A conversation on the mind of many Americans today is the amount of influence the rhetoric of public figures and the platforms they use have on the major events of the last few years, in particular, the invasion of the U.S. Capitol in January.
These riots, along with other events, have been partially attributed to the rhetoric used by various public figures, especially those in the political sphere. One of the most notable questions is just how much influence these public figures have.
“Just by the sheer number of people they reach alone is a big influence,” said Sociology Professor Donnisha Lugo. “And the fact that a lot of their speech can go unchecked because it’s labeled First Amendment rights, we have to be very careful about when those First Amendment rights cross the line to incite the violence we did see at the Capitol.”
In the case of the Capitol riots, many have pointed towards both former President Donald Trump and other members of the Republican Party as inciting the rioters’ actions, both leading up to and during the events at the Capitol.
“As far as actually trying to move on that accusation of inciting a riot, it would be difficult to prove that in a senate trial for impeachment,” said Communications Professor Daniel DuBray.
DuBray said that while Trump was certainly influential in the motivations of the protestors, he didn’t necessarily believe that he directly incited the later violence.
“I don’t think there’s a time when you see Donald Trump saying ‘I want everyone to be down there at the Capitol Mall at this time of day, and bring your rocks and torches,’ I just don’t see that level for inciting,” said Dubray.
In order for speech to be considered incitement and not protected under the First Amendment, it must fall under the standard of Imminent Lawless Action.
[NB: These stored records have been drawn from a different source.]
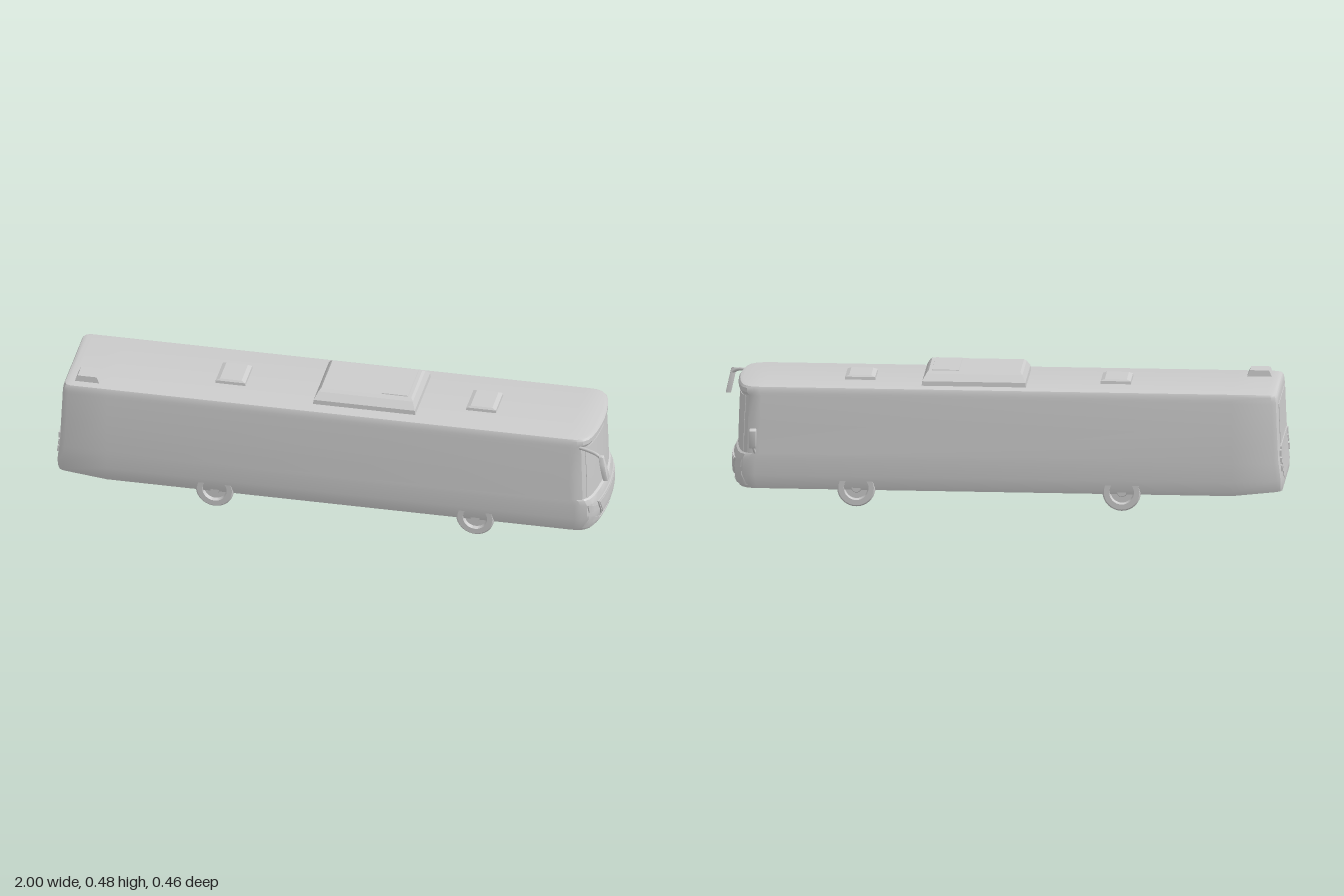
import * as THREE from 'three';
import { toCreasedNormals } from 'three/addons/utils/BufferGeometryUtils.js';

const ZC = -0.0055; // body centre line
// body levels: y, front x, rear x, half width
const LEVELS = [
  [0.06, 0.942, -0.998, 0.186], [0.075, 0.95, -1.0, 0.19], [0.11, 0.955, -1.0, 0.194],
  [0.165, 0.954, -0.995, 0.195], [0.183, 0.946, -0.993, 0.195], [0.188, 0.938, -0.992, 0.195],
  [0.29, 0.935, -0.987, 0.192], [0.395, 0.931, -0.983, 0.185], [0.405, 0.938, -0.982, 0.184],
  [0.42, 0.938, -0.98, 0.182], [0.427, 0.933, -0.976, 0.179], [0.43, 0.922, -0.968, 0.172],
];
// curve of the nose in plan: fraction of half width, setback
const NOSE = [[0, 0], [0.25, 0.002], [0.5, 0.007], [0.72, 0.015], [0.86, 0.025], [0.95, 0.041], [0.99, 0.062], [1, 0.085]];

function interpolate(table, t, col) {
  for (let i = 1; i < table.length; i++) {
    const a = table[i - 1], b = table[i];
    if (t <= b[0]) return a[col] + (b[col] - a[col]) * Math.max(0, (t - a[0]) / (b[0] - a[0]));
  }
  return table[table.length - 1][col];
}
const frontX = (y, z) =>
  interpolate(LEVELS, y, 1) - interpolate(NOSE, Math.min(1, Math.abs(z - ZC) / interpolate(LEVELS, y, 3)), 1);
const rearX = (y) => interpolate(LEVELS, y, 2);

// shell lofted from plan outlines, with floor and roof strips
function bodyGeometry() {
  const pos = [], idx = [];
  let n = 0;
  for (const [y, xf, xr, hw] of LEVELS) {
    const half = NOSE.map(([f, d]) => [xf - d, f * hw]);
    half.push([-0.82, hw], [xr + 0.022, hw], [xr + 0.007, hw - 0.006], [xr, hw - 0.02], [xr, 0]);
    const ring = [...half, ...half.slice(1, -1).reverse().map(([x, z]) => [x, -z])];
    n = ring.length;
    for (const [x, z] of ring) {
      // the skirt rises behind the rear overhang
      const lift = x < -0.82 ? 0.02 * (-0.82 - x) / 0.18 * Math.max(0, 1 - (y - 0.06) / 0.1) : 0;
      pos.push(x, y + lift, z + ZC);
    }
  }
  for (let k = 0; k < LEVELS.length - 1; k++) {
    for (let i = 0; i < n; i++) {
      const a = k * n + i, b = k * n + (i + 1) % n, c = a + n, d = b + n;
      idx.push(a, c, b, b, c, d);
    }
  }
  const top = (LEVELS.length - 1) * n;
  for (let i = 0; i < n / 2; i++) {
    const a = i, b = i + 1, c = (n - i) % n, d = n - i - 1;
    idx.push(a, b, c, b, d, c);
    idx.push(top + a, top + c, top + b, top + b, top + c, top + d);
  }
  const g = new THREE.BufferGeometry();
  g.setAttribute('position', new THREE.Float32BufferAttribute(pos, 3));
  g.setIndex(idx);
  return toCreasedNormals(g, 0.45);
}

// thin plate hugging the nose or tail; corners [z, y]: lower/upper at each end
function plate(p00, p10, p01, p11, rise, rear = false) {
  const g = new THREE.BoxGeometry(1, 1, 1, rear ? 1 : 16, 4, 1);
  const p = g.attributes.position;
  for (let i = 0; i < p.count; i++) {
    const u = p.getX(i) + 0.5, v = p.getY(i) + 0.5, w = p.getZ(i) + 0.5;
    const mix = (k) => (p00[k] * (1 - u) + p10[k] * u) * (1 - v) + (p01[k] * (1 - u) + p11[k] * u) * v;
    const z = mix(0), y = mix(1), off = -0.004 + w * (rise + 0.004);
    p.setXYZ(i, rear ? rearX(y) - off : frontX(y, z) + off, y, z);
  }
  return toCreasedNormals(g, 0.5);
}

// box whose top is inset by given margins
function taperedBox(x0, x1, y0, y1, z0, z1, inX, inZ) {
  const g = new THREE.BoxGeometry(x1 - x0, y1 - y0, z1 - z0);
  const p = g.attributes.position;
  for (let i = 0; i < p.count; i++) {
    if (p.getY(i) > 0) {
      p.setX(i, p.getX(i) - Math.sign(p.getX(i)) * inX);
      p.setZ(i, p.getZ(i) - Math.sign(p.getZ(i)) * inZ);
    }
  }
  g.translate((x0 + x1) / 2, (y0 + y1) / 2, (z0 + z1) / 2);
  return toCreasedNormals(g, 0.3);
}

// mirror housing from an outline in [z, y], leaning forward toward the bottom
function mirrorHead(points, x, depth, lean) {
  const shape = new THREE.Shape(points.map(([z, y]) => new THREE.Vector2(-z, y)));
  const g = new THREE.ExtrudeGeometry(shape, {
    depth, bevelEnabled: true, bevelSize: 0.002, bevelThickness: 0.003, bevelSegments: 2,
  });
  g.rotateY(Math.PI / 2);
  const p = g.attributes.position, y0 = points[0][1];
  for (let i = 0; i < p.count; i++) p.setX(i, p.getX(i) + x - lean * (p.getY(i) - y0));
  return toCreasedNormals(g, 0.6);
}

export function createModel() {
  const grey = new THREE.MeshStandardMaterial({ color: 0xcccccc });
  grey.name = 'light grey';
  const bus = new THREE.Group();
  bus.name = 'bus';
  const add = (name, geometry) => {
    const m = new THREE.Mesh(geometry, grey);
    m.name = name;
    bus.add(m);
    return m;
  };

  add('body', bodyGeometry());

  // wheels, hollow on the inboard side
  const profile = [[0, -0.01], [0.045, -0.01], [0.047, -0.044], [0.063, -0.044], [0.068, -0.039], [0.068, 0.039],
    [0.063, 0.044], [0.044, 0.044], [0.04, 0.03], [0.02, 0.03], [0.016, 0.04], [0, 0.04]];
  const wheel = toCreasedNormals(
    new THREE.LatheGeometry(profile.map(([r, h]) => new THREE.Vector2(r, h)), 32), 0.5);
  for (const [x, end] of [[0.51, 'front'], [-0.43, 'rear']]) {
    for (const s of [1, -1]) {
      const w = add(end + (s > 0 ? 'LeftWheel' : 'RightWheel'), wheel);
      w.rotation.x = s * Math.PI / 2;
      w.position.set(x, 0.068, ZC + s * 0.148);
    }
  }

  // roof equipment
  add('airConditionerBase', taperedBox(-0.088, 0.283, 0.425, 0.446, -0.141, 0.127, 0.003, 0.002));
  add('airConditionerSlope', taperedBox(-0.085, 0.28, 0.446, 0.468, -0.139, 0.125, 0.012, 0.024));
  add('airConditionerTop', taperedBox(-0.073, 0.268, 0.468, 0.476, -0.115, 0.101, 0.008, 0.013));
  add('airConditionerPanel', taperedBox(0.15, 0.25, 0.47, 0.479, -0.1, 0.086, 0.003, 0.003));
  for (const x of [-0.4, 0.505]) {
    add('roofHatch', taperedBox(x - 0.055, x + 0.055, 0.425, 0.44, -0.069, 0.057, 0.002, 0.002));
    add('roofHatchLid', taperedBox(x - 0.053, x + 0.053, 0.44, 0.446, -0.067, 0.055, 0.014, 0.006));
  }
  add('roofVent', taperedBox(-0.945, -0.853, 0.425, 0.452, 0.077, 0.145, 0.012, 0.003));

  // nose panels
  const c = (dz, y) => [ZC + dz, y];
  add('windscreen', plate(c(0.172, 0.193), c(-0.172, 0.193), c(0.165, 0.39), c(-0.165, 0.39), 0.002));
  add('grillePanel', plate(c(0.105, 0.094), c(-0.105, 0.094), c(0.134, 0.157), c(-0.134, 0.157), 0.005));
  add('grilleInset', plate(c(0.1, 0.098), c(-0.1, 0.098), c(0.127, 0.152), c(-0.127, 0.152), 0.007));
  add('bumperLip', plate(c(0.115, 0.064), c(-0.115, 0.064), c(0.122, 0.079), c(-0.122, 0.079), 0.004));
  for (const s of [1, -1]) {
    const side = s > 0 ? 'left' : 'right';
    // order ends so each plate always runs from +z to -z
    const pair = (name, o, i, oT, iT, rise) => add(name, s > 0
      ? plate(c(o[0], o[1]), c(i[0], i[1]), c(oT[0], oT[1]), c(iT[0], iT[1]), rise)
      : plate(c(-i[0], i[1]), c(-o[0], o[1]), c(-iT[0], iT[1]), c(-oT[0], oT[1]), rise));
    pair(side + 'Headlight', [0.18, 0.134], [0.123, 0.122], [0.184, 0.163], [0.137, 0.145], 0.004);
    pair(side + 'FogLightSurround', [0.184, 0.07], [0.12, 0.07], [0.184, 0.12], [0.118, 0.088], 0.004);
  }

  // tail panels
  add('rearWindow', plate(c(-0.15, 0.25), c(0.15, 0.25), c(-0.15, 0.39), c(0.15, 0.39), 0.002, true));
  add('engineHatch', plate(c(-0.125, 0.115), c(0.125, 0.115), c(-0.15, 0.235), c(0.15, 0.235), 0.003, true));
  for (const s of [1, -1]) {
    for (const y of [0.15, 0.178, 0.206]) {
      const z = s * 0.168;
      add('tailLight', plate(c(z - 0.01, y), c(z + 0.01, y), c(z - 0.01, y + 0.022), c(z + 0.01, y + 0.022), 0.005, true));
    }
  }

  // left mirror hangs from a swept arm
  const v = (x, y, z) => new THREE.Vector3(x, y, z);
  const leftArm = new THREE.CatmullRomCurve3([v(0.885, 0.395, 0.17), v(0.92, 0.396, 0.185), v(0.955, 0.394, 0.203), v(0.978, 0.38, 0.214)]);
  add('leftMirrorArm', new THREE.TubeGeometry(leftArm, 16, 0.006, 8));
  add('leftMirror', mirrorHead([[0.204, 0.31], [0.23, 0.31], [0.23, 0.342], [0.225, 0.37], [0.216, 0.392],
    [0.21, 0.396], [0.209, 0.375], [0.204, 0.35]], 0.984, 0.013, 0.22));

  // right mirror sits low beside the pillar
  const rightArm = new THREE.CatmullRomCurve3([v(0.868, 0.19, -0.197), v(0.872, 0.205, -0.205), v(0.876, 0.225, -0.21)]);
  add('rightMirrorArm', new THREE.TubeGeometry(rightArm, 8, 0.005, 8));
  add('rightMirror', mirrorHead([[-0.209, 0.212], [-0.222, 0.213], [-0.228, 0.225], [-0.228, 0.274],
    [-0.204, 0.277], [-0.203, 0.225]], 0.866, 0.018, 0));
  return bus;
}
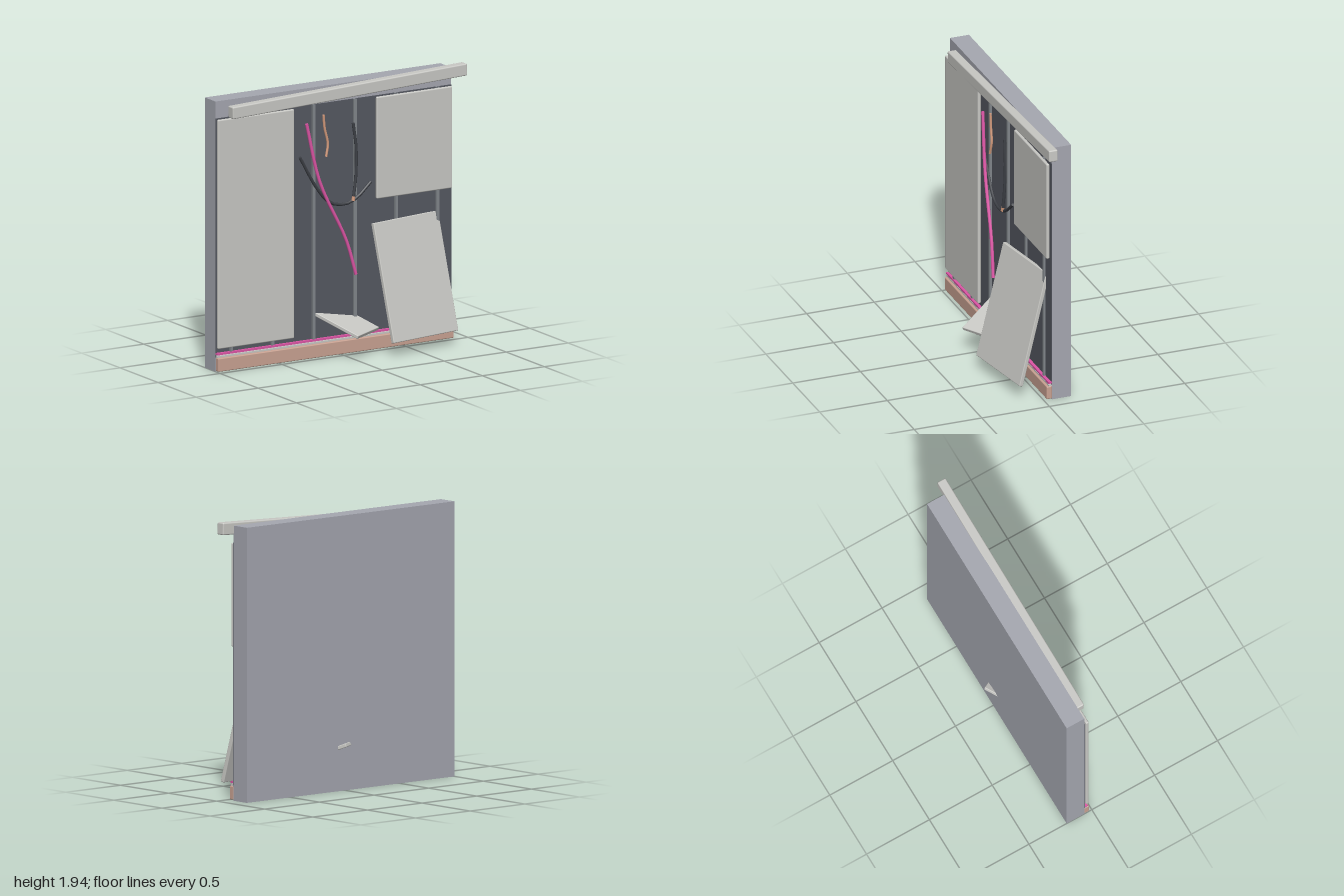
import * as THREE from 'three';
import { RoundedBoxGeometry } from 'three/addons/geometries/RoundedBoxGeometry.js';

const mat = (name, color) => {
  const m = new THREE.MeshStandardMaterial({ color });
  m.name = name;
  return m;
};

export function createModel() {
  const group = new THREE.Group();
  const concrete = mat('blue grey concrete', 0xa5a7b0);
  const cavity = mat('dark cavity', 0x555861);
  const panelGrey = mat('pale panel', 0xc8c8c4);
  const steel = mat('steel', 0x80858a);
  const clay = mat('clay trim', 0xc9a292);
  const pink = mat('pink', 0xdc55a5);
  const copper = mat('copper', 0xd29a7c);
  const black = mat('black cable', 0x3c3f45);

  const add = (name, geometry, material) => {
    const m = new THREE.Mesh(geometry, material);
    m.name = name;
    group.add(m);
    return m;
  };
  // box given by its minimum and maximum corners, optionally with rounded edges
  const box = (name, a, b, material, r = 0) => {
    const s = b.map((v, i) => v - a[i]);
    const g = r ? new RoundedBoxGeometry(...s, 2, r) : new THREE.BoxGeometry(...s);
    const m = add(name, g, material);
    m.position.set(...a.map((v, i) => (v + b[i]) / 2));
    return m;
  };
  // capped round cable through a few points
  const cable = (name, points, r, material) => {
    const pts = points.map(p => new THREE.Vector3(...p));
    const curve = new THREE.CatmullRomCurve3(pts);
    add(name, new THREE.TubeGeometry(curve, 14, r, 8), material);
    [0, 1].forEach(t => {
      const cap = add(name + 'End', new THREE.CircleGeometry(r, 8), material);
      const out = curve.getTangent(t).multiplyScalar(t ? 1 : -1);
      cap.position.copy(pts[t ? pts.length - 1 : 0]);
      cap.quaternion.setFromUnitVectors(new THREE.Vector3(0, 0, 1), out);
    });
  };

  // wall slab and dark open cavity
  box('wall', [-1, 0, -0.2], [0.9, 1.91, -0.06], concrete);
  box('cavityFace', [-1, 0.1, -0.06], [0.9, 1.79, -0.054], cavity);

  // vertical studs
  for (let i = 0; i < 6; i++) {
    const x = -0.883 + i * 0.333;
    box('stud', [x - 0.011, 0.12, -0.055], [x + 0.011, 1.79, -0.038], steel);
  }

  // skirting, ledge and light strip
  box('skirting', [-1, 0.005, -0.06], [0.9, 0.1, -0.02], clay, 0.007);
  box('ledge', [-1, 0.102, -0.06], [0.9, 0.114, -0.035], panelGrey);
  box('lightStrip', [-1, 0.12, -0.058], [0.9, 0.134, -0.032], pink);

  // mounted panels
  box('tallPanel', [-1, 0.165, -0.046], [-0.385, 1.785, -0.022], panelGrey, 0.009);
  box('upperPanel', [0.28, 1.065, -0.046], [0.89, 1.785, -0.022], panelGrey, 0.009);

  // sagging top beam
  const beam = add('topBeam', new RoundedBoxGeometry(1.893, 0.085, 0.065, 2, 0.009), panelGrey);
  beam.position.set(0.05, 1.859, -0.032);
  beam.rotation.z = 0.037;

  // leaning panel, pivoted on its lower left front corner
  const lean = add('leaningPanel',
    new RoundedBoxGeometry(0.585, 0.838, 0.03, 2, 0.006).translate(0.2925, 0.419, -0.015), panelGrey);
  lean.position.set(0.252, 0.104, 0.246);
  lean.rotation.set(-0.26, 0.157, 0, 'YXZ');

  // fallen panel stuck through the wall
  const fallen = add('fallenPanel',
    new RoundedBoxGeometry(0.3, 0.026, 0.41, 2, 0.005).translate(0, -0.013, 0), panelGrey);
  fallen.position.set(0.005, 0.262, -0.005);
  fallen.rotation.set(0.36, 0.524, 0, 'YXZ');

  // loose cables
  cable('pinkCable', [[-0.29, 1.67, -0.02], [-0.195, 1.25, 0.0], [0.0, 0.82, 0.03], [0.068, 0.575, 0.045]], 0.012, pink);
  cable('copperCable', [[-0.152, 1.715, -0.022], [-0.143, 1.62, -0.022], [-0.12, 1.51, -0.018], [-0.137, 1.42, -0.012]], 0.009, copper);
  cable('hangingCable', [[0.092, 1.625, -0.03], [0.113, 1.45, -0.026], [0.108, 1.25, -0.022], [0.087, 1.1, -0.018]], 0.011, black);
  cable('cableTip', [[0.088, 1.11, -0.018], [0.083, 1.08, -0.016]], 0.012, copper);
  cable('saggingCable', [[-0.335, 1.435, -0.035], [-0.2, 1.2, -0.03], [-0.1, 1.09, -0.026], [0.01, 1.062, -0.024],
    [0.11, 1.09, -0.026], [0.235, 1.19, -0.034]], 0.011, black);

  return group;
}
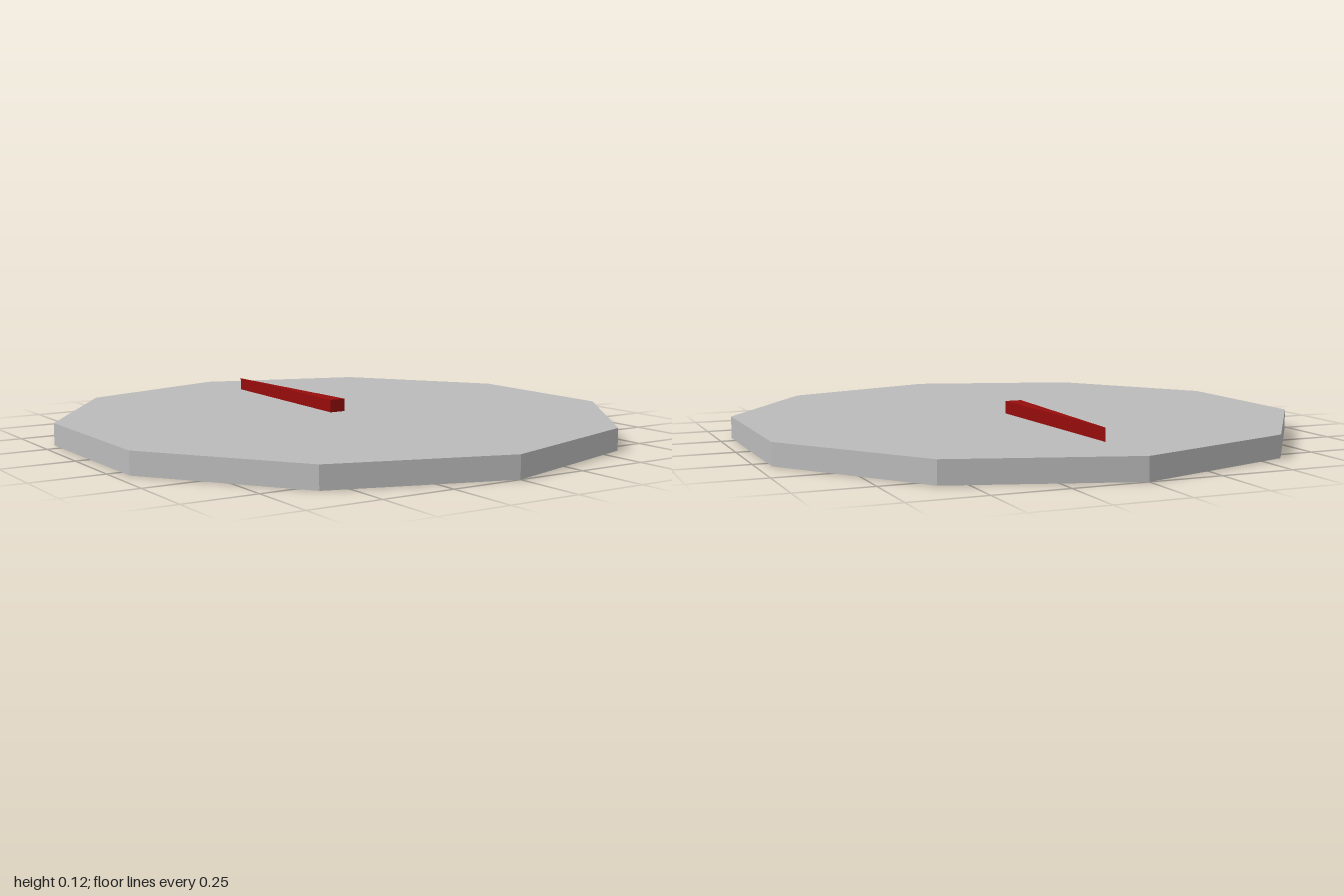
import * as THREE from 'three';

export function createModel() {
  const group = new THREE.Group();
  const grey = new THREE.MeshStandardMaterial({ color: 0xbababa });
  grey.name = 'grey';
  grey.flatShading = true;
  const red = new THREE.MeshStandardMaterial({ color: 0x960c0c });
  red.name = 'darkRed';
  red.flatShading = true;

  const discHeight = 0.077, handHeight = 0.045;

  // Ten-sided disc with corners at front and back
  const disc = new THREE.Mesh(new THREE.CylinderGeometry(1, 1, discHeight, 10), grey);
  disc.name = 'disc';
  disc.position.y = discHeight / 2;
  group.add(disc);

  // Pointer: a long triangular wedge from the centre towards the back
  const outline = new THREE.Shape([
    new THREE.Vector2(-0.03, 0),
    new THREE.Vector2(0.03, 0),
    new THREE.Vector2(0, 0.72),
  ]);
  const wedge = new THREE.ExtrudeGeometry(outline, { depth: handHeight, bevelEnabled: false });
  wedge.rotateX(-Math.PI / 2);
  const pointer = new THREE.Mesh(wedge, red);
  pointer.name = 'pointer';
  pointer.position.y = discHeight;
  group.add(pointer);

  return group;
}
The standard, established in Brandenburg v. Ohio in 1969, requires the lawless action being incited to happen soon and for it to be likely to actually happen.
In addition to the focus on individual rhetoric, there has also been attention paid to the various news and social media companies regarding their responsibility in providing a platform to these individuals and their moderation of them.
“You’re seeing this debate on the left and right about the right of freedom of corporate expression,” said Communications Professor Nathan Miller. “In the past, the right was very for it while the left was worried about censorship, but in the last year after there have been bans on these platforms, you’ve suddenly seen them change their minds on the topic.”
Miller said that it’s a lose-lose situation for these mass communication companies as there will generally be at least one side against them.
Another issue these platforms have been put in front of is self-moderation, especially in terms of what information is being shared and its accuracy.
“While I would like the community and society to share responsibility, like how the news media reports and how we the audience consume,” said Lugo. “When we’re talking directly about misinformation we know is misinformation, those outlets have a duty to at least put some notification of it.”
Lugo said that while some platforms have adopted this policy, it was done later than it needed to be. Lugo also said that this small notification gives those consuming the media a chance to do their own research before taking the information presented at face-value.
Miller said there is more of a focus on rhetoric and language now than ever, saying he has never seen as much attention paid to rhetoric in his lifetime.
DuBray attributed this increased focus to the initial campaign and presidency of Donald Trump, saying his going against the conventions of political rhetoric.
“He was basically stating things in an opinionated way, how he saw them,” said DuBray. “The media was perplexed because when they would do polls, instead of seeing it make his approval rating going down, it increased, and he went on to win the election.”
Dubray would also say that his usage of Twitter was self-indulgent, adding to the attention. He said at the time it seemed like Trump was able to seemingly say whatever he wanted without consequence, but recently there has been a definite backlash.
“Me personally, I was glad to see the message is that you need to be responsible in the way you communicate and the language you use,” said DuBray. “And that’s not because of one political view over another, for me, any political candidate or officeholder of either side of political views needs responsibility in the way they communicate.”
The increase in racial and social justice ideologies has also led people to pay more attention to language and try to use more equity-minded language, said DuBray.
While rhetoric and the platforms they’re presented on have been a part of our society for a long time now, it seems like only recently we’ve been truly focusing on it. How or if this focus will change the way we communicate, be it through our use of language or its moderation, is something we are watching develop before our eyes.